Please give back word for word the lines of the material below between the line containing "# Exhaust pipes on a grey base plate" and the line containing "front = frame((-0.195, -0.93, 0.475), (1, 0, 0), (0, 0, 1))", inclusive.
━━━━━━
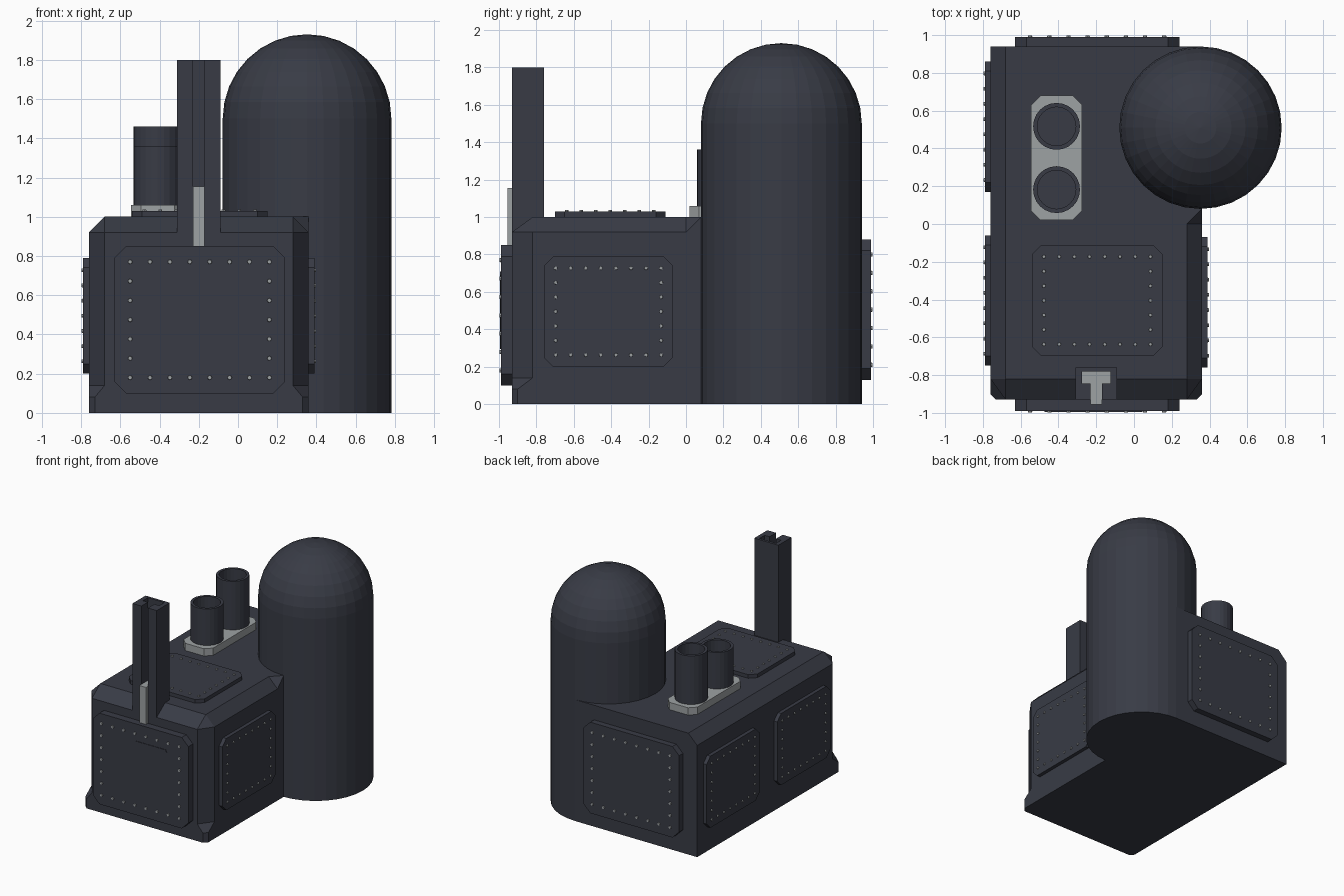
import bpy, bmesh, math
from mathutils import Matrix, Vector

if "Cube" in bpy.data.objects:
    bpy.data.objects.remove(bpy.data.objects["Cube"])


def material(name, col):
    m = bpy.data.materials.new(name)
    m.diffuse_color = (*col, 1)
    m.use_nodes = True
    m.node_tree.nodes["Principled BSDF"].inputs["Base Color"].default_value = m.diffuse_color
    return m


DARK = material("dark_metal", (0.040, 0.044, 0.060))
GREY = material("grey_metal", (0.34, 0.36, 0.37))


def finish(name, bm, mat):
    bmesh.ops.remove_doubles(bm, verts=bm.verts, dist=1e-5)
    bmesh.ops.recalc_face_normals(bm, faces=bm.faces)
    me = bpy.data.meshes.new(name)
    bm.to_mesh(me)
    bm.free()
    me.materials.append(mat)
    ob = bpy.data.objects.new(name, me)
    bpy.context.collection.objects.link(ob)
    return ob


def loft(name, rings, mat, caps=True, closed=False):
    """Skin equal-length rings of 3D points."""
    bm = bmesh.new()
    vs = [[bm.verts.new(p) for p in r] for r in rings]
    n = len(rings[0])
    pairs = list(zip(vs, vs[1:])) + ([(vs[-1], vs[0])] if closed else [])
    for a, b in pairs:
        for i in range(n):
            j = (i + 1) % n
            bm.faces.new((a[i], a[j], b[j], b[i]))
    if caps:
        bm.faces.new(vs[0])
        bm.faces.new(vs[-1])
    return finish(name, bm, mat)


def prism(name, pts, z0, z1, mat, mtx=Matrix()):
    return loft(name, [[mtx @ Vector((x, y, z)) for x, y in pts] for z in (z0, z1)], mat)


def lathe(name, profile, centre, mat, seg):
    cx, cy = centre
    ang = [2 * math.pi * i / seg for i in range(seg)]
    return loft(name, [[(cx + r * math.cos(a), cy + r * math.sin(a), z) for a in ang]
                       for r, z in profile], mat)


def cut_rect(w, h, c):
    """Rectangle with clipped corners, centred on the origin."""
    w, h = w / 2, h / 2
    return [(-w + c, -h), (w - c, -h), (w, -h + c), (w, h - c),
            (w - c, h), (-w + c, h), (-w, h - c), (-w, -h + c)]


def frame(origin, u, v):
    u, v = Vector(u), Vector(v)
    m = Matrix((u, v, u.cross(v))).transposed().to_4x4()
    m.translation = origin
    return m


def panel(name, mtx, w, h, t, c, inset, r):
    """Clipped plate with a border of 8 x 7 rivets, facing local +z."""
    prism(name, cut_rect(w, h, c), -0.01, t, DARK, mtx)
    bm = bmesh.new()
    for i in range(8):
        for j in range(7):
            if i in (0, 7) or j in (0, 6):
                pos = ((i / 7 - 0.5) * (w - 2 * inset), (j / 6 - 0.5) * (h - 2 * inset), t)
                bmesh.ops.create_cone(bm, cap_ends=True, segments=8, radius1=r, radius2=r * 0.8,
                                      depth=0.016, matrix=mtx @ Matrix.Translation(pos))
    finish(name + "_rivets", bm, GREY)


# Main housing: clipped front corners that close up at the foot, bevelled top
def housing_ring(z, cx, cy, zr):
    return [(-0.76, 0.94, z), (-0.76, -0.93 + cy, z), (-0.76 + cx, -0.93, z),
            (0.36 - cx, -0.93, z), (0.36, -0.93 + cy, z), (0.36, 0, z),
            (0.36, 0.08, zr), (0.36, 0.94, zr)]


top = [(-0.68, 0.94, 1), (-0.68, -0.82, 1), (-0.68, -0.82, 1), (0.28, -0.82, 1),
       (0.28, -0.82, 1), (0.28, 0, 1), (0.36, 0.08, 1), (0.36, 0.94, 1)]
loft("housing", [housing_ring(0, 0.03, 0.03, 0), housing_ring(0.08, 0.03, 0.03, 0.08),
                 housing_ring(0.14, 0.08, 0.11, 0.14), housing_ring(0.92, 0.08, 0.11, 1), top], DARK)

# Domed tank
R = 0.43
dome = [(R * math.cos(k * math.pi / 16), 1.5 + R * math.sin(k * math.pi / 16)) for k in range(9)]
lathe("domed_tank", [(R, 0)] + dome[:-1] + [(0.0001, 1.5 + R)], (0.352, 0.51), DARK, 32)

# Slotted mast and the T-shaped slider in its slot
X = -0.20
half = [(0.03, -0.93), (0.11, -0.93), (0.11, -0.76)]
slot = [(0.075, -0.845), (0.03, -0.845)]
right = [(0.03, -0.845), (0.03, -0.93), (0.11, -0.93), (0.11, -0.76)]
inner = [(0.075, -0.78), (0.075, -0.845)]
outline = inner + right
mast = [(X + x, y) for x, y in outline] + [(X - x, y) for x, y in reversed(outline)]
prism("mast", mast, 0.915, 1.80, DARK)
tee = [(0.03, -0.955), (0.03, -0.845), (0.075, -0.845), (0.075, -0.78)]
prism("slider", [(X + x, y) for x, y in tee] + [(X - x, y) for x, y in reversed(tee)],
      0.85, 1.155, GREY)

# Exhaust pipes on a grey base plate
prism("exhaust_base", cut_rect(0.27, 0.66, 0.05), 0.99, 1.06, GREY,
      Matrix.Translation((-0.41, 0.35, 0)))
for name, y, h in (("front_exhaust", 0.182, 1.36), ("rear_exhaust", 0.517, 1.46)):
    lathe(name, [(0.124, 1.05), (0.124, h), (0.102, h), (0.102, h - 0.2)], (-0.41, y), DARK, 24)

# Riveted panels on every side
front = frame((-0.195, -0.93, 0.475), (1, 0, 0), (0, 0, 1))
panel("front_panel", front, 0.87, 0.75, 0.06, 0.06, 0.08, 0.013)
panel("back_panel", frame((-0.195, 0.94, 0.505), (-1, 0, 0), (0, 0, 1)),
      0.87, 0.75, 0.05, 0.06, 0.08, 0.013)
small = (0.69, 0.59, 0.03, 0.05, 0.063, 0.011)
panel("right_panel", frame((0.36, -0.415, 0.495), (0, 1, 0), (0, 0, 1)), *small)
panel("top_panel", frame((-0.195, -0.405, 1.0), (1, 0, 0), (0, 1, 0)), *small)
for name, y in (("left_front_panel", -0.405), ("left_rear_panel", 0.515)):
    panel(name, frame((-0.76, y, 0.495), (0, -1, 0), (0, 0, 1)), *small)

# Thin slanted plate on the front panel
wedge = [(-0.24, 0.71), (0.035, 0.71), (0.045, 0.69), (-0.44, 0.295), (-0.475, 0.33)]
prism("front_wedge_plate", [(x + 0.195, z - 0.475) for x, z in wedge], 0.05, 0.064, DARK, front)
━━━━━━
◆ **Final answer**:
# Exhaust pipes on a grey base plate
prism("exhaust_base", cut_rect(0.27, 0.66, 0.05), 0.99, 1.06, GREY,
      Matrix.Translation((-0.41, 0.35, 0)))
for name, y, h in (("front_exhaust", 0.182, 1.36), ("rear_exhaust", 0.517, 1.46)):
    lathe(name, [(0.124, 1.05), (0.124, h), (0.102, h), (0.102, h - 0.2)], (-0.41, y), DARK, 24)

# Riveted panels on every side
front = frame((-0.195, -0.93, 0.475), (1, 0, 0), (0, 0, 1))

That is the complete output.